Arrests - Arrests Abroad
If you are arrested in a foreign country, immediately ask to speak to a consular officer at the nearest U.S. Embassy or Consulate. Under international agreements, the U.S. Government has a right to provide consular assistance to you upon your request. If your request to speak to your consul is turned down, keep asking—politely, but persistently.
Several hundred Americans are arrested abroad on drug charges. Persons caught with illegal drugs in a foreign country are subject to the drug laws of that country, not those of the U.S.; as always, ignorance of the law is no excuse.
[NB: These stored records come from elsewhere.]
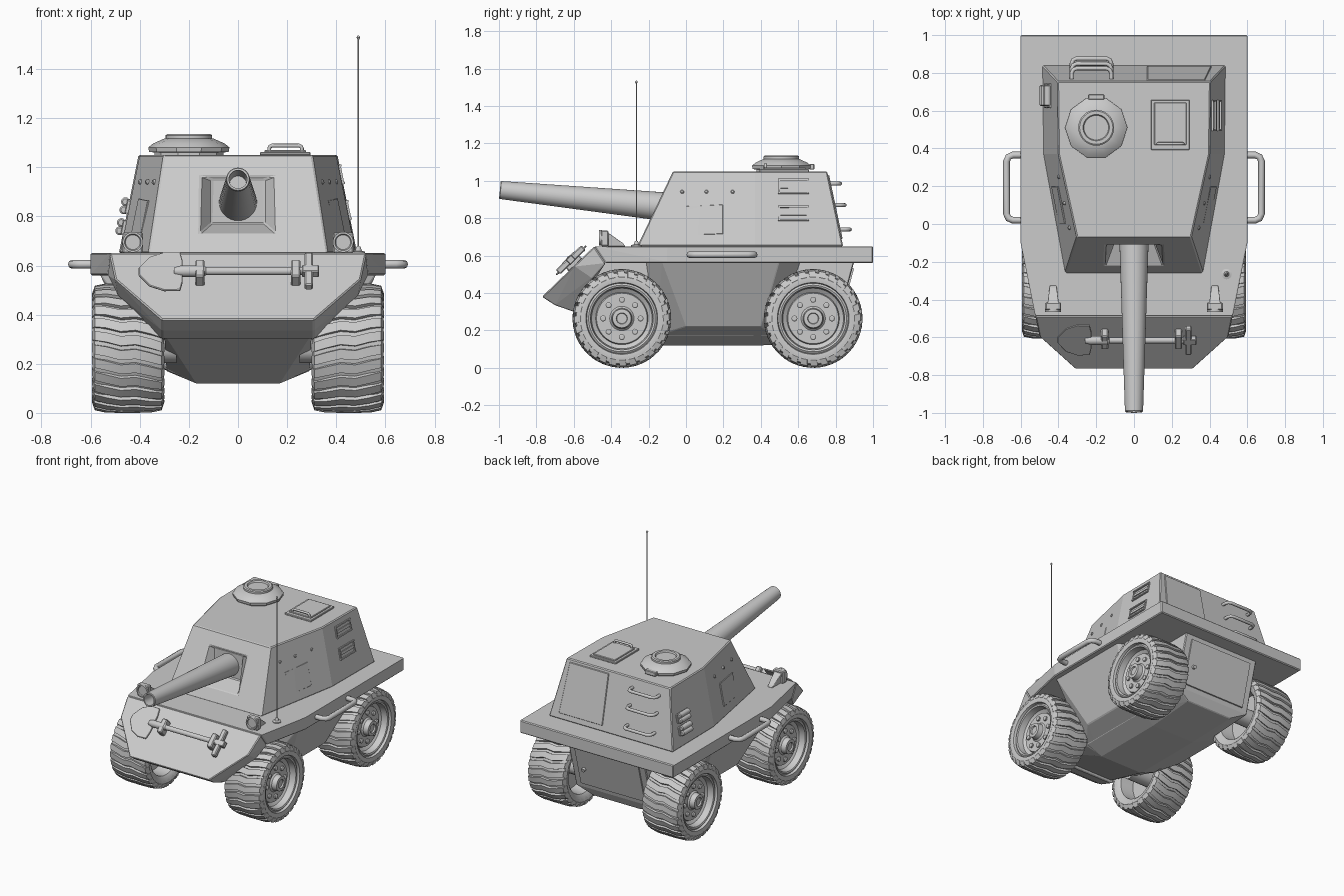
import bpy, bmesh, math
from mathutils import Matrix, Vector

if "Cube" in bpy.data.objects:
    bpy.data.objects.remove(bpy.data.objects["Cube"])
T, R = Matrix.Translation, Matrix.Rotation
PI = math.pi


def finish(name, bm, M=Matrix(), bevel=0, smooth=True):
    bmesh.ops.recalc_face_normals(bm, faces=bm.faces[:])
    me = bpy.data.meshes.new(name)
    bm.to_mesh(me)
    bm.free()
    if smooth:
        me.shade_smooth()
        me.set_sharp_from_angle(angle=math.radians(32))
    ob = bpy.data.objects.new(name, me)
    ob.matrix_world = M
    bpy.context.collection.objects.link(ob)
    if bevel:
        m = ob.modifiers.new("bevel", 'BEVEL')
        m.width, m.segments, m.limit_method = bevel, 1, 'ANGLE'
    return ob


def hull(name, half, bevel=0, M=Matrix(), mirror=True):
    """Convex solid from points, mirrored over x."""
    bm = bmesh.new()
    for p in half:
        for s in ((1, -1) if mirror else (1,)):
            bm.verts.new((s * p[0], p[1], p[2]))
    r = bmesh.ops.convex_hull(bm, input=bm.verts[:])
    bmesh.ops.delete(bm, geom=list({v for v in r['geom_interior'] if isinstance(v, bmesh.types.BMVert)}), context='VERTS')
    bmesh.ops.dissolve_limit(bm, angle_limit=0.01, verts=bm.verts[:], edges=bm.edges[:])
    return finish(name, bm, M, bevel, False)


def box(name, size, M, bevel=0):
    bm = bmesh.new()
    bmesh.ops.create_cube(bm, size=1, matrix=Matrix.Diagonal((*size, 1)))
    return finish(name, bm, M, bevel, False)


def lathe(name, prof, M=Matrix(), n=32):
    """Profile of (radius, height) turned about local z."""
    bm = bmesh.new()
    rings = [[bm.verts.new((r * math.cos(2 * PI * i / n), r * math.sin(2 * PI * i / n), h))
              for i in range(n)] for r, h in prof]
    for a, b in zip(rings, rings[1:]):
        for i in range(n):
            j = (i + 1) % n
            bm.faces.new((a[i], a[j], b[j], b[i]))
    bm.faces.new(rings[0])
    bm.faces.new(rings[-1])
    return finish(name, bm, M)


def cyl(name, a, b, r, n=16, r2=None):
    a, b = Vector(a), Vector(b)
    M = T(a) @ (b - a).to_track_quat('Z', 'Y').to_matrix().to_4x4()
    return lathe(name, [(r, 0), (r if r2 is None else r2, (b - a).length)], M, n)


def handle(name, a, b, out, r):
    """U-shaped grab rail with rounded corners."""
    a, b, out = Vector(a), Vector(b), Vector(out)
    d = (b - a).normalized() * out.length * 0.4
    pts = [a, a + out * .6, a + out * .88 + d * .3, a + out + d, b + out - d, b + out * .88 - d * .3, b + out * .6, b]
    cu = bpy.data.curves.new(name, 'CURVE')
    cu.dimensions, cu.bevel_depth, cu.bevel_resolution, cu.use_fill_caps = '3D', r, 2, True
    sp = cu.splines.new('POLY')
    sp.points.add(len(pts) - 1)
    for p, q in zip(sp.points, pts):
        p.co = (*q, 1)
    ob = bpy.data.objects.new(name, cu)
    bpy.context.collection.objects.link(ob)


# Hull: deck slab, front glacis wedge, belly and side sponsons
hull("deck", [(x, y, z) for z in (.56, .65) for x, y in ((.6, 1), (.6, -.1))]
     + [(.522, -.49, .65), (.53, -.43, .56)], .006)
hull("glacis", [(.522, -.49, .65), (.53, -.43, .56), (.5, -.6, .544), (.49, -.5, .48),
                (.31, -.77, .38), (.31, -.7, .335), (.31, -.6, .3)], .006)
hull("belly", [(.17, -.13, .12), (.17, .4, .12), (.29, -.13, .17), (.29, .4, .17), (.3, -.6, .32),
               (.3, -.5, .57), (.3, .9, .57), (.3, .8, .2), (.18, .77, .14)], .005)
hull("rear_door", [(.25, y + d, z) for y, z in ((.89, .53), (.81, .23)) for d in (-.02, .008)])
cyl("rear_door_knob", (.2, .83, .36), (.2, .868, .35), .014)
for s in (1, -1):
    hull("sponson", [(s * x, y, z) for x, y, z in (
        (.565, -.13, .57), (.565, .5, .57), (.4, 0, .22), (.4, .4, .22), (.28, -.22, .57), (.28, .62, .57),
        (.17, -.13, .12), (.17, .4, .12), (.28, -.16, .17), (.28, .48, .17))], .005, mirror=False)
    handle("side_rail", (s * .59, .02, .605), (s * .59, .365, .605), (s * .085, 0, 0), .018)

# Turret body with a square recess around the gun
base = [(.365, -.26), (.48, .37), (.485, .84)]
top = [(.303, -.07), (.4, .37), (.405, .755)]
bm = bmesh.new()


def loop(pts, z):
    return [bm.verts.new((x, y, z)) for x, y in pts + [(-x, y) for x, y in reversed(pts)]]


B, U = loop(base, .65), loop(top, 1.05)
bm.faces.new(B)
bm.faces.new(U)
for i in range(5):
    bm.faces.new((B[i], B[i + 1], U[i + 1], U[i]))


def quad(x0, z0, y0, x1, z1, y1):
    return [bm.verts.new(p) for p in ((-x0, y0, z0), (x0, y0, z0), (x1, y1, z1), (-x1, y1, z1))]


rings = [[B[5], B[0], U[0], U[5]], quad(.155, .73, -.222, .152, .965, -.110), quad(.11, .77, -.1, .105, .95, -.1)]
for a, b in zip(rings, rings[1:]):
    for i in range(4):
        j = (i + 1) % 4
        bm.faces.new((a[i], a[j], b[j], b[i]))
bm.faces.new(rings[-1])
finish("turret", bm, bevel=.006, smooth=False)

# Gun barrel with open bore
a, b = Vector((0, -.07, .857)), Vector((0, -.995, .951))
L = (b - a).length
lathe("gun_barrel", [(.078, 0), (.048, L - .004), (.045, L), (.037, L), (.034, L - .2)],
      T(a) @ (b - a).to_track_quat('Z', 'Y').to_matrix().to_4x4())

# Commander cupola and roof hatch
lathe("cupola", [(.14, 0), (.14, .015), (.162, .018), (.165, .036), (.145, .052), (.1, .072)],
      T((-.2, .51, 1.045)), 10)
lathe("cupola_lid", [(.095, 0), (.095, .02), (.088, .025), (.07, .025), (.065, .015)], T((-.2, .51, 1.11)))
box("cupola_hinge", (.085, .03, .03), T((-.2, .672, 1.075)), .004)
box("roof_hatch", (.205, .265, .014), T((.192, .525, 1.055)), .003)
box("roof_hatch_lid", (.17, .225, .012), T((.192, .53, 1.064)), .003)
handle("roof_hatch_handle", (.127, .425, 1.06), (.26, .425, 1.06), (0, 0, .028), .008)

# Turret rear: ladder rungs and door panel
tilt = math.atan2(.085, .4)
for z in (.74, .87, .985):
    y = .84 - (z - .65) * .2125
    handle("rear_rung", (-.33, y - .01, z), (-.12, y - .01, z), (0, .065, 0), .011)
hull("rear_panel", [(x, .84 - (z - .65) * .2125 + d, z) for x, z in ((.07, .69), (.41, .69), (.07, 1.03), (.375, 1.03))
                    for d in (-.01, .006)], .003, mirror=False)


def lerp3(pts, y):
    (x0, y0), (x1, y1), (x2, y2) = pts
    return x0 + (x1 - x0) * (y - y0) / (y1 - y0) if y < y1 else x1 + (x2 - x1) * (y - y1) / (y2 - y1)


def side(s, y, z):
    """Matrix on the turret side wall, local x pointing outward."""
    t = (z - .65) / .4
    x = lerp3(base, y) * (1 - t) + lerp3(top, y) * t
    return T((s * x, y, z)) @ R(-s * .2, 4, 'Y') @ R(-s * (.2 if y < .37 else 0), 4, 'Z')


# Turret side fittings: bolts, vents on the right, hinge rods on the left
for s in (1, -1):
    for y in (-.02, .11, .25):
        lathe("side_bolt", [(.01, -.01), (.01, .006), (.006, .01)], side(s, y, .94) @ R(s * PI / 2, 4, 'Y'), 12)
    box("side_panel", (.008, .2, .16), side(s, .1, .79), .002)
for z in (.97, .825):
    M = side(1, .575, z)
    for dz in (-.036, .036):
        box("vent_bar", (.02, .165, .009), M @ T((0, 0, dz)))
    for dy in (-.078, .078):
        box("vent_end", (.014, .009, .07), M @ T((0, dy, 0)))
    box("vent_slat", (.014, .14, .02), M)
for z in (.755, .84):
    M = side(-1, .68, z)
    box("hinge_plate", (.02, .13, .06), M, .003)
    for dz in (-.017, .017):
        lathe("hinge_rod", [(.012, -.055), (.018, -.05), (.018, .05), (.012, .055)],
              M @ T((-.016, 0, dz)) @ R(PI / 2, 4, 'X'), 16)

# Headlights and antenna
for s in (1, -1):
    c = T((s * .428, 0, 0))
    hull("headlight_stand", [(.022, -.42, .65), (.03, -.42, .725), (.018, -.325, .65), (.016, -.335, .665)], .002, c)
    hull("headlight_case", [(.042, y, z) for y in (-.455, -.415) for z in (.65, .735)], .006, c)
    lathe("headlight_lens", [(.042, 0), (.042, .015), (.034, .015), (.03, .008)],
          T((s * .428, -.45, .695)) @ R(PI / 2, 4, 'X'), 24)
lathe("antenna_base", [(.028, 0), (.028, .008), (.014, .012), (.008, .03)], T((.49, -.265, .648)), 16)
cyl("antenna", (.49, -.265, .66), (.49, -.265, 1.53), .003, 8)
lathe("antenna_tip", [(.003, -.008), (.008, 0), (.003, .008)], T((.49, -.265, 1.528)), 10)

# Shovel clamped on the glacis: local x across, y up the slope, z outward
G = T((0, -.592, .552)) @ R(math.atan2(.27, .28), 4, 'X')
hull("shovel_blade", [(x, y * s, z) for x, y in ((-.235, .11), (-.3, .112), (-.36, .085), (-.405, .02), (-.225, .06))
                      for s in (1, -1) for z in (.026, .036)], .003, G, False)
lathe("shovel_shaft", [(.016, 0), (.024, .03), (.024, .12), (.017, .13), (.017, .56)],
      G @ T((-.26, 0, .035)) @ R(PI / 2, 4, 'Y'), 12)
box("shovel_grip", (.034, .19, .034), G @ T((.288, 0, .035)), .006)
box("shovel_grip_end", (.07, .04, .036), G @ T((.295, 0, .035)), .004)
for x in (-.155, .235):
    box("shovel_clamp", (.038, .1, .06), G @ T((x, 0, .025)), .006)

# Wheels: turned tyre and rim, zigzag tread bars, bolts, axle
tyre = [(.03, -.02), (.165, -.03), (.175, -.125), (.19, -.138), (.22, -.146), (.243, -.138), (.249, -.12),
        (.249, .12), (.243, .138), (.22, .146), (.192, .142), (.188, .125), (.178, .132), (.168, .128),
        (.162, .085), (.14, .07), (.135, .085), (.065, .085), (.055, .095), (.05, .13), (.03, .132), (.027, .122)]
zig = [(-.147, .222, .0), (-.136, .254, .02), (-.09, .263, .075), (-.03, .264, .13),
       (.03, .264, .11), (.09, .263, .17), (.136, .254, .2), (.147, .222, .22)]
N = 28
for s in (1, -1):
    for tag, y in (("front", -.343), ("rear", .68)):
        M = T((s * .447, y, .264)) @ R(s * PI / 2, 4, 'Y')
        lathe(tag + "_wheel", tyre, M, 48)
        bm = bmesh.new()
        for k in range(N):
            rows = []
            for h, r, o in zig:
                mid = 2 * PI * k / N - s * o
                rows.append([bm.verts.new((q * math.cos(mid + w), q * math.sin(mid + w), h * g))
                             for q, w, g in ((r - .03, -.09, .94), (r, -.075, 1), (r, .075, 1), (r - .03, .09, .94))])
            for p, q in zip(rows, rows[1:]):
                for i in range(4):
                    j = (i + 1) % 4
                    bm.faces.new((p[i], p[j], q[j], q[i]))
            bm.faces.new(rows[0])
            bm.faces.new(rows[-1])
        finish(tag + "_tread", bm, M)
        for k in range(8):
            lathe("wheel_nut", [(.016, 0), (.016, .016), (.01, .02)],
                  M @ R(k * PI / 4, 4, 'Z') @ T((.1, 0, .08)), 10)
        cyl(tag + "_axle", (s * .25, y, .264), (s * .44, y, .264), .06, 16)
In many countries, the burden of proof is on the accused to show that he or she is innocent of the charges.
Every aspect of a drug arrest abroad can be different from U.S. practice. For instance:
- few countries provide a jury trial
- many countries do not permit pre-trial release on bail
- pre-trial detention, often in solitary confinement, can last several months
- prisons may lack even minimal comforts, such as beds, toilets, and washbasins
- diets are often inadequate and require supplements from relatives and friends
- officials may not speak English
- physical abuse, confiscation of property, degrading treatment and extortion are possible.
- persons convicted may face sentences ranging from fines and jail time, to years of hard labor, and even the death penalty
- penalties for drug possession and for drug trafficking are often the same abroad, so possession of one ounce of marijuana could result in years in a foreign jail